- There’s no loss of nutrients during the composting process, making the resulting compost more beneficial for plants.
- Bokashi composting doesn’t produce any offensive odors or attract rodents and bugs, making it ideal for indoor use.
- Bokashi composting requires the purchase of additional bins and bran, making it more expensive than traditional composting methods.
- The fermentation process can produce a distinctive smell that some people may find unpleasant.
- The resulting compost is very acidic when first buried, meaning it may not be suitable for all plants without additional treatment.
Tips and TricksTo get the best results from your Bokashi composting, follow these simple tips and tricks. Make sure to crush your eggshells before adding them to the bin. This helps speed up the fermentation process and ensures that the eggshells break down properly. Additionally, if you’re adding large amounts of eggshells, be sure to use extra bran to balance out the acidity.

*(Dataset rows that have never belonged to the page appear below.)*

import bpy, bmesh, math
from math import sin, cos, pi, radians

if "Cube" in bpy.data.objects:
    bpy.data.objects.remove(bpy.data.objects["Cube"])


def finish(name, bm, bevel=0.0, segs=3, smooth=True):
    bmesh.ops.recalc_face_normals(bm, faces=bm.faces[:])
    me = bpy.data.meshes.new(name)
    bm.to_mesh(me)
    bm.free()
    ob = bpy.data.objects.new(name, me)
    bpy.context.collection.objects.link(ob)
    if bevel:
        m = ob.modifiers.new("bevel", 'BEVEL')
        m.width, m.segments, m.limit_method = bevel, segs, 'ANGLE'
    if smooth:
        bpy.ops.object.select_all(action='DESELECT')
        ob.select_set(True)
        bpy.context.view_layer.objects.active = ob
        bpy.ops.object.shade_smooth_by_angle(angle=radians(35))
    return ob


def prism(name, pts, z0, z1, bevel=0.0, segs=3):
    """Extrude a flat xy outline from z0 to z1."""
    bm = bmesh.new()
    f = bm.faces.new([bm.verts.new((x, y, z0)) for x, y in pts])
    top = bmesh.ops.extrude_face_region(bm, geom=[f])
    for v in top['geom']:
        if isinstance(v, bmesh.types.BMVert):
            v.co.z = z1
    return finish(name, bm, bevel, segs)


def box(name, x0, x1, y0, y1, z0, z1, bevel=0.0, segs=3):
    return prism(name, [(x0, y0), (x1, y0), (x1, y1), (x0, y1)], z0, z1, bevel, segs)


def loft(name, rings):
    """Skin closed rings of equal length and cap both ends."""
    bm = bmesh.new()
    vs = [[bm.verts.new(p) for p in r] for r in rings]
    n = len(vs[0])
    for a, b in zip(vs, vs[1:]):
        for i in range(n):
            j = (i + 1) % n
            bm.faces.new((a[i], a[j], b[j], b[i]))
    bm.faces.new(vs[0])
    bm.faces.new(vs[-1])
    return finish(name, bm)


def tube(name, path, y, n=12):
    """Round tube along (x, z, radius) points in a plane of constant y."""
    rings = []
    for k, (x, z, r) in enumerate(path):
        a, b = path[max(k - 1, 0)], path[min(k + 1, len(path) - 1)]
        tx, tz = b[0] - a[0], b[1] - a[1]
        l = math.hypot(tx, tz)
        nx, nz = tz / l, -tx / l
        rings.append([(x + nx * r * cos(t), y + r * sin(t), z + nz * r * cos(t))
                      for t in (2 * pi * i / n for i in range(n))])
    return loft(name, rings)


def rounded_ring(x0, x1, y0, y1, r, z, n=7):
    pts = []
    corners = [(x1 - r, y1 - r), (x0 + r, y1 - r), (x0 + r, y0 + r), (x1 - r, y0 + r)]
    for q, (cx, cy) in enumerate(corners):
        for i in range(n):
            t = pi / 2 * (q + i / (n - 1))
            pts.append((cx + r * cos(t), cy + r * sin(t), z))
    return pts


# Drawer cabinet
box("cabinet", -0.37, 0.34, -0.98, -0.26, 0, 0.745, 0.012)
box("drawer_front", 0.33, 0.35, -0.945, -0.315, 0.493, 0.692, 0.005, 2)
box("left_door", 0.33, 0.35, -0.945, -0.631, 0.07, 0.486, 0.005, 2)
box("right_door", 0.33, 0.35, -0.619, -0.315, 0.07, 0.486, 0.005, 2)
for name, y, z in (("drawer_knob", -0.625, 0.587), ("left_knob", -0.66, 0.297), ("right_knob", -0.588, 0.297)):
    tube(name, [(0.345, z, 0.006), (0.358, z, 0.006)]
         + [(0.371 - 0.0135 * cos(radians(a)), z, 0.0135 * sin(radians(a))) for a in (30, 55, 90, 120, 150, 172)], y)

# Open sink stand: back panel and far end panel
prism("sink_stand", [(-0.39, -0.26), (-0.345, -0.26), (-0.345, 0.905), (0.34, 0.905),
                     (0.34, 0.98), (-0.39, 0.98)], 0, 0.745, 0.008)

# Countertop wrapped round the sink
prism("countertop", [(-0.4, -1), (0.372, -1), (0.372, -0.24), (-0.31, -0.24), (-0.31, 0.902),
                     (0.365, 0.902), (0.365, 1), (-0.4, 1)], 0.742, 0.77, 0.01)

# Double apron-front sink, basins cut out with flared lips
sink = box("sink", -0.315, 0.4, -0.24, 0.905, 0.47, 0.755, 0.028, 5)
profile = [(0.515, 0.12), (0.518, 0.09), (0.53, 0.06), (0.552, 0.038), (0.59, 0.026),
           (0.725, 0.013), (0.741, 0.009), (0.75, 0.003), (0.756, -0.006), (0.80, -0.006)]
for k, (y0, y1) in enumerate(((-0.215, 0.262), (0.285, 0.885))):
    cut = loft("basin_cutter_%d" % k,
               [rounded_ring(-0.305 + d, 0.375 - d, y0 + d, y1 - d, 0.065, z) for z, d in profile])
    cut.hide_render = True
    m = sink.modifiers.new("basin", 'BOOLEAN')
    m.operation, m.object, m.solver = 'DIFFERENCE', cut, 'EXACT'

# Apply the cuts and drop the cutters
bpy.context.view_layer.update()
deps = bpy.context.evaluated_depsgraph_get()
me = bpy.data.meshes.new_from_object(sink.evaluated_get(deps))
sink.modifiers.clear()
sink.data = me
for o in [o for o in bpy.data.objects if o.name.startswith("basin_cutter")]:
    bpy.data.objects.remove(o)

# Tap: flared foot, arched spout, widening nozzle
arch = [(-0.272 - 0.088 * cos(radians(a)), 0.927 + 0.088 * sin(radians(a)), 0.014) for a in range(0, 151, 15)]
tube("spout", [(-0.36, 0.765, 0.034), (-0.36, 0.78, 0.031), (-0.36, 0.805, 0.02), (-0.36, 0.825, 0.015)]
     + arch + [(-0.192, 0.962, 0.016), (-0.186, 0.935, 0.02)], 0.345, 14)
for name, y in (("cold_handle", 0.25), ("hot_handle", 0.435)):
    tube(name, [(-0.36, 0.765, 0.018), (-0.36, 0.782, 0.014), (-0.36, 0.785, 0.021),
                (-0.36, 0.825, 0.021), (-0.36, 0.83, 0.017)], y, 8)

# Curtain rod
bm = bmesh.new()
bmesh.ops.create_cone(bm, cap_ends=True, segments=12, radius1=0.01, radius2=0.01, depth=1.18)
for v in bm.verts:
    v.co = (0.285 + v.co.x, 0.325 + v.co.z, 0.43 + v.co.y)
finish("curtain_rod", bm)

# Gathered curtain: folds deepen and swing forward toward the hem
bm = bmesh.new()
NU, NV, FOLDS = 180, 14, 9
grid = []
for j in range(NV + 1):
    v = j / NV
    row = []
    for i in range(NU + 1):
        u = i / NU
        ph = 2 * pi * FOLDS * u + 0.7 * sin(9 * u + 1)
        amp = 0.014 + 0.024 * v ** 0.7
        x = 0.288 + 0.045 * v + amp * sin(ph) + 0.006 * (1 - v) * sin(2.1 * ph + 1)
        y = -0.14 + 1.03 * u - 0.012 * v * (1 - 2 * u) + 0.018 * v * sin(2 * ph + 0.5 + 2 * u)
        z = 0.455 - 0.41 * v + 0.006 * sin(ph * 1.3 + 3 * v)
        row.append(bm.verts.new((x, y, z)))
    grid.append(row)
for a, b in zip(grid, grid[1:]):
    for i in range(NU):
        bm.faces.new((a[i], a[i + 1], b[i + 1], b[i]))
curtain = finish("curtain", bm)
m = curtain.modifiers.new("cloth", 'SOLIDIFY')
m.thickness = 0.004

Integration with Traditional CompostingWhen integrating Bokashi compost with traditional composting, you can layer the Bokashi compost on top of the traditional compost pile to help speed up the decomposing process. This combination of methods allows you to maximize the results of both composting methods. Here are some tips to ensure a successful integration:
- Make sure your traditional compost pile is already established and has reached a temperature of around 140-160°F before adding the Bokashi compost on top.
- Cover the Bokashi compost with a layer of soil or traditional compost to prevent any odors from escaping.
- The Bokashi compost will continue to ferment and breakdown in the traditional compost pile, so it’s important to mix the pile occasionally to ensure even decomposition.
- If you have a large amount of Bokashi compost to add, consider creating a separate area within the traditional compost pile to layer it in.
- Remember to add plenty of browns (dry leaves, wood chips, etc.) to the traditional compost pile to balance out the high nitrogen content of the Bokashi compost.